(Records contained in a dataset)
########################################

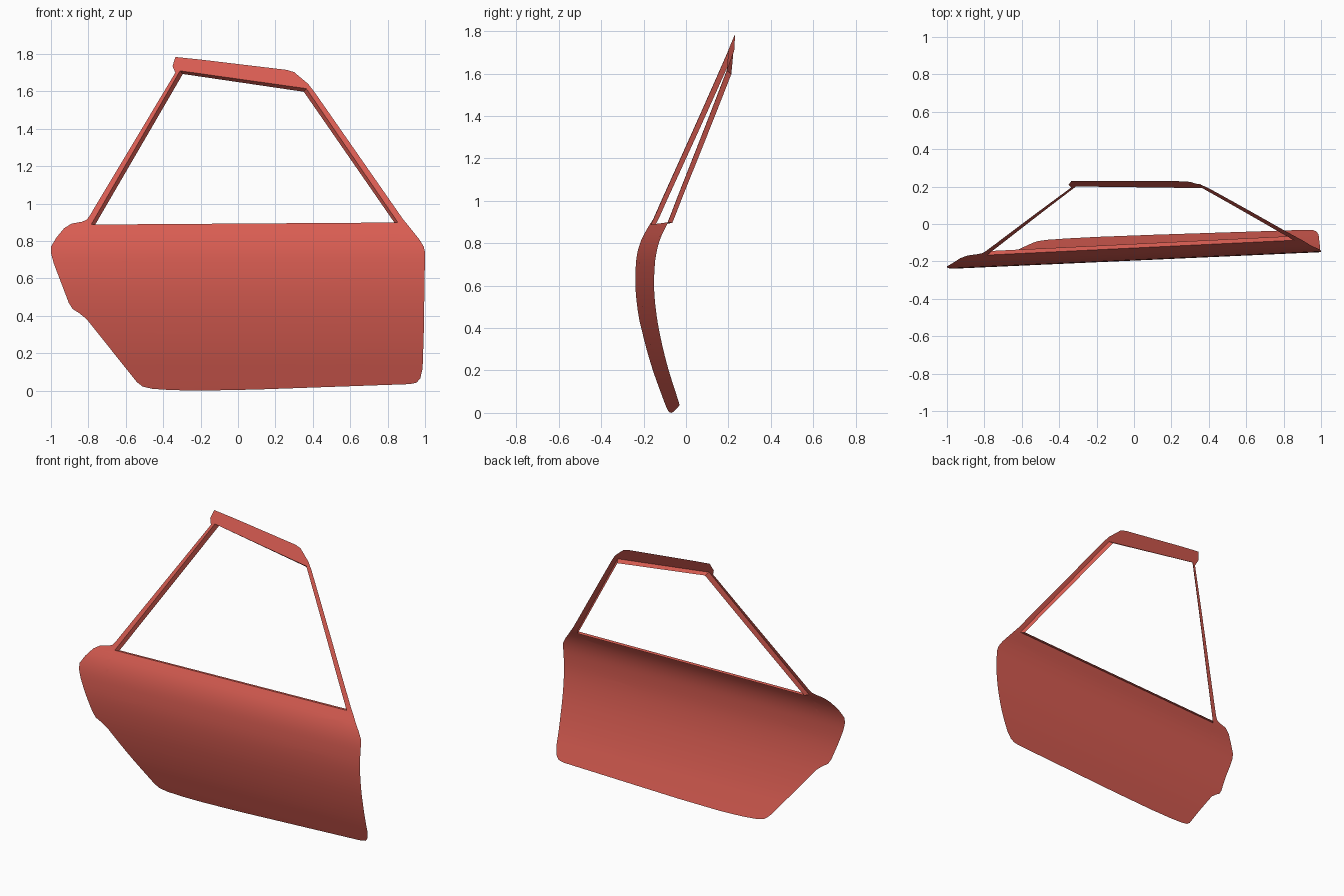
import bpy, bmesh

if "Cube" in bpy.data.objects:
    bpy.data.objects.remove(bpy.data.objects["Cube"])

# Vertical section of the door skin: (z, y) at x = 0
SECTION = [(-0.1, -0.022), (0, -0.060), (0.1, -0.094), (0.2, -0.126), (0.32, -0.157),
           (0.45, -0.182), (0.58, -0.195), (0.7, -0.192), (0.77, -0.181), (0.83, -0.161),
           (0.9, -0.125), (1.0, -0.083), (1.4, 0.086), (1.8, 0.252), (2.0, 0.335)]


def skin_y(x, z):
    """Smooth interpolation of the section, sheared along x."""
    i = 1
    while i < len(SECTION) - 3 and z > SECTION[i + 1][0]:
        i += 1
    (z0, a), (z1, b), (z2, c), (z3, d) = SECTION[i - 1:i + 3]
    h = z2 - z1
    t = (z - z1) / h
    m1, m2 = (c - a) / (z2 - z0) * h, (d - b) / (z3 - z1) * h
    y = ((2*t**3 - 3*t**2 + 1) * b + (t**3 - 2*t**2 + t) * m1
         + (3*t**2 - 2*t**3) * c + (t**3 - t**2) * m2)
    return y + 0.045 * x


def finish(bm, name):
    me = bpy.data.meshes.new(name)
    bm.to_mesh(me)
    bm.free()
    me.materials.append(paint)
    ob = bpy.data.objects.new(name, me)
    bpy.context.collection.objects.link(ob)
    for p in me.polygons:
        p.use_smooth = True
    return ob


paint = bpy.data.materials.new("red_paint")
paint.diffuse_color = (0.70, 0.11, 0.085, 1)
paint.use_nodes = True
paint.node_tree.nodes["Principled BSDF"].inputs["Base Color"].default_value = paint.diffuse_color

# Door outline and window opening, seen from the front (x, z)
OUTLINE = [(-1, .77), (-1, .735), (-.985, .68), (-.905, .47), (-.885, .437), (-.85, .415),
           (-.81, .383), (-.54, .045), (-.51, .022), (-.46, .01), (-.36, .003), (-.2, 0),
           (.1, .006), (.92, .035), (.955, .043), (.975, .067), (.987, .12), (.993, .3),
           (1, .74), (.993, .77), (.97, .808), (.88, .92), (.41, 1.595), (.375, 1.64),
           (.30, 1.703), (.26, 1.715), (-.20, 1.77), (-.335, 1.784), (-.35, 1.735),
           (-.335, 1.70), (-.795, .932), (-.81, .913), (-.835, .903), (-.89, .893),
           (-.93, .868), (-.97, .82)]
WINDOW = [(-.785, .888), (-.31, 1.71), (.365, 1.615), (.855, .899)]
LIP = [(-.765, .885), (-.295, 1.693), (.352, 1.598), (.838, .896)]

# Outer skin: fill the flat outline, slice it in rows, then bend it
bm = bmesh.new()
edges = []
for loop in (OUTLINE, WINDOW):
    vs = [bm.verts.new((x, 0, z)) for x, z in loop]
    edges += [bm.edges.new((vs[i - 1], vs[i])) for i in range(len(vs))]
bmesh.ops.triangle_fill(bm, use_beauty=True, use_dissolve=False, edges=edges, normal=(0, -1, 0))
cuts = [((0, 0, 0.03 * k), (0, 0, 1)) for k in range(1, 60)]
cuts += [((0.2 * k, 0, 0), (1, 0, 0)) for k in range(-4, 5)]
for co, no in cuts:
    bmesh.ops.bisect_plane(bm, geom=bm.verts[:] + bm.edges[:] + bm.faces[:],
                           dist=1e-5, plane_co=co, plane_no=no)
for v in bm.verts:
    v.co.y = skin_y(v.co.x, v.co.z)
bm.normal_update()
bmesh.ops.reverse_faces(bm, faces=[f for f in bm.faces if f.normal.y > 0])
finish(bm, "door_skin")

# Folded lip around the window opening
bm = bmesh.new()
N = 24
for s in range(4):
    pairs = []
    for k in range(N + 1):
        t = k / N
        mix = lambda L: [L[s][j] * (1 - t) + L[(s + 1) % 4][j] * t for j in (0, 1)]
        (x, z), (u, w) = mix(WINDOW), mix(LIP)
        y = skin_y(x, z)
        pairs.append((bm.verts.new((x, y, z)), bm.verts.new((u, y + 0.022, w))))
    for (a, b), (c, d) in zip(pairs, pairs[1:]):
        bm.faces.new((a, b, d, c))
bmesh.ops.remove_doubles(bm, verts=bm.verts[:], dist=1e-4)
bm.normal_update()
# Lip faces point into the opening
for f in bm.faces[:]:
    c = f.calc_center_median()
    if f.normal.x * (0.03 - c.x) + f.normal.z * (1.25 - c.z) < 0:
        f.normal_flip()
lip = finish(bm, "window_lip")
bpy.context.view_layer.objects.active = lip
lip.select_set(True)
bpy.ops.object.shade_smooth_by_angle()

########################################

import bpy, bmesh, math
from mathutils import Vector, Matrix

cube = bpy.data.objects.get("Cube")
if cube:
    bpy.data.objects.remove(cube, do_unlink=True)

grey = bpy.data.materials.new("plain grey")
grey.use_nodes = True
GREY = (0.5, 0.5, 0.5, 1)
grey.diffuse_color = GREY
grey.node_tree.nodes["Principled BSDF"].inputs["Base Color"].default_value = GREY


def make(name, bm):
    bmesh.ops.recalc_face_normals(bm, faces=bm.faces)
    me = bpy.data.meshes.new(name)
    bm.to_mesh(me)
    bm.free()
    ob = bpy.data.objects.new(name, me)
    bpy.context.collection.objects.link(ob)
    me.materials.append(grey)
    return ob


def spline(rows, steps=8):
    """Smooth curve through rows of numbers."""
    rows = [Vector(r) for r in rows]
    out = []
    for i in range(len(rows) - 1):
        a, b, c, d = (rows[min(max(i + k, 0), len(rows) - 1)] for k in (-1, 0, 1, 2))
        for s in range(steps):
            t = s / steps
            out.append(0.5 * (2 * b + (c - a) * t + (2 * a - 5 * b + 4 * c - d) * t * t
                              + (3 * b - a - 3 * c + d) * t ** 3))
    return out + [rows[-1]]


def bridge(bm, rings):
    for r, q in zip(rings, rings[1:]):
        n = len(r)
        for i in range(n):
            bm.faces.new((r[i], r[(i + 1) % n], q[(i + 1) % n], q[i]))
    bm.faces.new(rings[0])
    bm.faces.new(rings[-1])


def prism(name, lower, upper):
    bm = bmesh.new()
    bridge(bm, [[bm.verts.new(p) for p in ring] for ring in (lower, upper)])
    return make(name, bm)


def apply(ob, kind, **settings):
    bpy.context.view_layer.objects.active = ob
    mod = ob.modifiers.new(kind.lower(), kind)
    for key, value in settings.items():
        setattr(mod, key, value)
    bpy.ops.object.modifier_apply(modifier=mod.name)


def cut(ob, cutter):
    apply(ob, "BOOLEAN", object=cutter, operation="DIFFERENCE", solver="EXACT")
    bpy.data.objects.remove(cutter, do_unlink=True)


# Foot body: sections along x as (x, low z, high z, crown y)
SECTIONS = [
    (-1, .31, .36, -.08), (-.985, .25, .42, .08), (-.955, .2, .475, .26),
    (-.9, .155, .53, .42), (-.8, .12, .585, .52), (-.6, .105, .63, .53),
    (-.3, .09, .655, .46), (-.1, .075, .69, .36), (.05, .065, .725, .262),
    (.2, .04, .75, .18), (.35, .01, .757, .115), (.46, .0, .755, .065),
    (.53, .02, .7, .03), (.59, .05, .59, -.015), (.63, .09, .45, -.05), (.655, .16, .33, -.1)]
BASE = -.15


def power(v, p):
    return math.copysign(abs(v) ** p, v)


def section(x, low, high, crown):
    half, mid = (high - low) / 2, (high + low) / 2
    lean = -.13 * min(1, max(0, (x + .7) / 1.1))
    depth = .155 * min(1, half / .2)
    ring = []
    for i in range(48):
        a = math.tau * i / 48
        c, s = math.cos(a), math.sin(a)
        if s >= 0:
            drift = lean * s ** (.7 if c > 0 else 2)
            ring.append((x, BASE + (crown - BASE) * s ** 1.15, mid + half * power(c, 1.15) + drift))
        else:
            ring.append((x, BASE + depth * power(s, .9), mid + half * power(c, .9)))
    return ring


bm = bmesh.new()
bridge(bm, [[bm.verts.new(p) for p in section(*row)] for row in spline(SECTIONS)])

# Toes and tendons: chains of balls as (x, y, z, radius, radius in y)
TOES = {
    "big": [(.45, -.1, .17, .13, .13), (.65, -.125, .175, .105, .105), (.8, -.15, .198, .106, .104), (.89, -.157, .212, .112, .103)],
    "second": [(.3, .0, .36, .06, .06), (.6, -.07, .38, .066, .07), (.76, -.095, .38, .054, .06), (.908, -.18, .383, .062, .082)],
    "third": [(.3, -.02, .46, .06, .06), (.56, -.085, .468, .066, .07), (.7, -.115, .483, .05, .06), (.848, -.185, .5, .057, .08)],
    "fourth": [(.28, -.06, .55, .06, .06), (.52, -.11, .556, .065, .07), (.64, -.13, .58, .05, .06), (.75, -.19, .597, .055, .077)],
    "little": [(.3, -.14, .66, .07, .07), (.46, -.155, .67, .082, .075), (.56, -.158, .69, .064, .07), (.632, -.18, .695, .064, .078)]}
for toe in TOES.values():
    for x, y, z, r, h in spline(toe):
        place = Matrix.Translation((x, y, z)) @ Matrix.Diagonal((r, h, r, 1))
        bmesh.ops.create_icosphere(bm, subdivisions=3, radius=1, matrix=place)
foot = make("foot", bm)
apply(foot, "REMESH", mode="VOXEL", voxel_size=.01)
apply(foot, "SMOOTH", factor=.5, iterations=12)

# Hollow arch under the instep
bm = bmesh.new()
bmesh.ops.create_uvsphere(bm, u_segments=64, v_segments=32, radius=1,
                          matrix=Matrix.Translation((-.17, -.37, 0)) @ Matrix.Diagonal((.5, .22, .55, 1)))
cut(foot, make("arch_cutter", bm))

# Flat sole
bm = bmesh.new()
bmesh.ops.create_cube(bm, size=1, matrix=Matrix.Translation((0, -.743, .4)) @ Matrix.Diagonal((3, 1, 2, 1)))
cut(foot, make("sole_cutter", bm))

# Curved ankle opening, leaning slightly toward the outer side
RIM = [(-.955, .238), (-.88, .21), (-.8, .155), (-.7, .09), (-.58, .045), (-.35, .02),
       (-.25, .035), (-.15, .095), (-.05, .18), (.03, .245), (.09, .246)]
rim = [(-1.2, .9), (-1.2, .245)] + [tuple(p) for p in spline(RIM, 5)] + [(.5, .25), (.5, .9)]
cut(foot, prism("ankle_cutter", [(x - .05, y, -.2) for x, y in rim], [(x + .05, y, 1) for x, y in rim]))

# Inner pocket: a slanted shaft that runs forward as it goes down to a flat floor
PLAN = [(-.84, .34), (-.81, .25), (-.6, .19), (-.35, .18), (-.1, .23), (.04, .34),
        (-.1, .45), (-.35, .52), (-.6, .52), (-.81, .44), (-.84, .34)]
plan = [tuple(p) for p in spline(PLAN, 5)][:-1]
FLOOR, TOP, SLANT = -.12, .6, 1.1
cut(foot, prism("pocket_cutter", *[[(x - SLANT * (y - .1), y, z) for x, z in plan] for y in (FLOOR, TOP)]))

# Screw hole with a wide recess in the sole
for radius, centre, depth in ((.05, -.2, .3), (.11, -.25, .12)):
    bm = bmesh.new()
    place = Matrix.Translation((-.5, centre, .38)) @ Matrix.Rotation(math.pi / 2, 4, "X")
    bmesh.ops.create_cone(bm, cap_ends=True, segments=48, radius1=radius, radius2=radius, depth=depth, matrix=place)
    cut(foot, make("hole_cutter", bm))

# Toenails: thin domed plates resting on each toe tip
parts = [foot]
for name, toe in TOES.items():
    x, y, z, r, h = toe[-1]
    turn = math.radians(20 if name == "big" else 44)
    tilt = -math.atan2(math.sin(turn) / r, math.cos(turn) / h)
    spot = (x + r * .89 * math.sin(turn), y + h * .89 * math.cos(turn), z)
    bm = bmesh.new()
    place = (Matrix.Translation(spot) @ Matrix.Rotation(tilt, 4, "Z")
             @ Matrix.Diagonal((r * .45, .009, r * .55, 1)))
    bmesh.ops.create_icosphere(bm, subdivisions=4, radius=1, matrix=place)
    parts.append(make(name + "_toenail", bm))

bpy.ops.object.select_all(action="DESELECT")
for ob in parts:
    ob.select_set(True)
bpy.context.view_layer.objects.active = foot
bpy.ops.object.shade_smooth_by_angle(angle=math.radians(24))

########################################

Wherever the line holding "for (a, b), (c, d)" falls in the entries above, copy exactly from it through the line holding "bpy.ops.object.shade_smooth_by_angle()", inclusive, and add nothing.

= THE ANSWER =
    for (a, b), (c, d) in zip(pairs, pairs[1:]):
        bm.faces.new((a, b, d, c))
bmesh.ops.remove_doubles(bm, verts=bm.verts[:], dist=1e-4)
bm.normal_update()
# Lip faces point into the opening
for f in bm.faces[:]:
    c = f.calc_center_median()
    if f.normal.x * (0.03 - c.x) + f.normal.z * (1.25 - c.z) < 0:
        f.normal_flip()
lip = finish(bm, "window_lip")
bpy.context.view_layer.objects.active = lip
lip.select_set(True)
bpy.ops.object.shade_smooth_by_angle()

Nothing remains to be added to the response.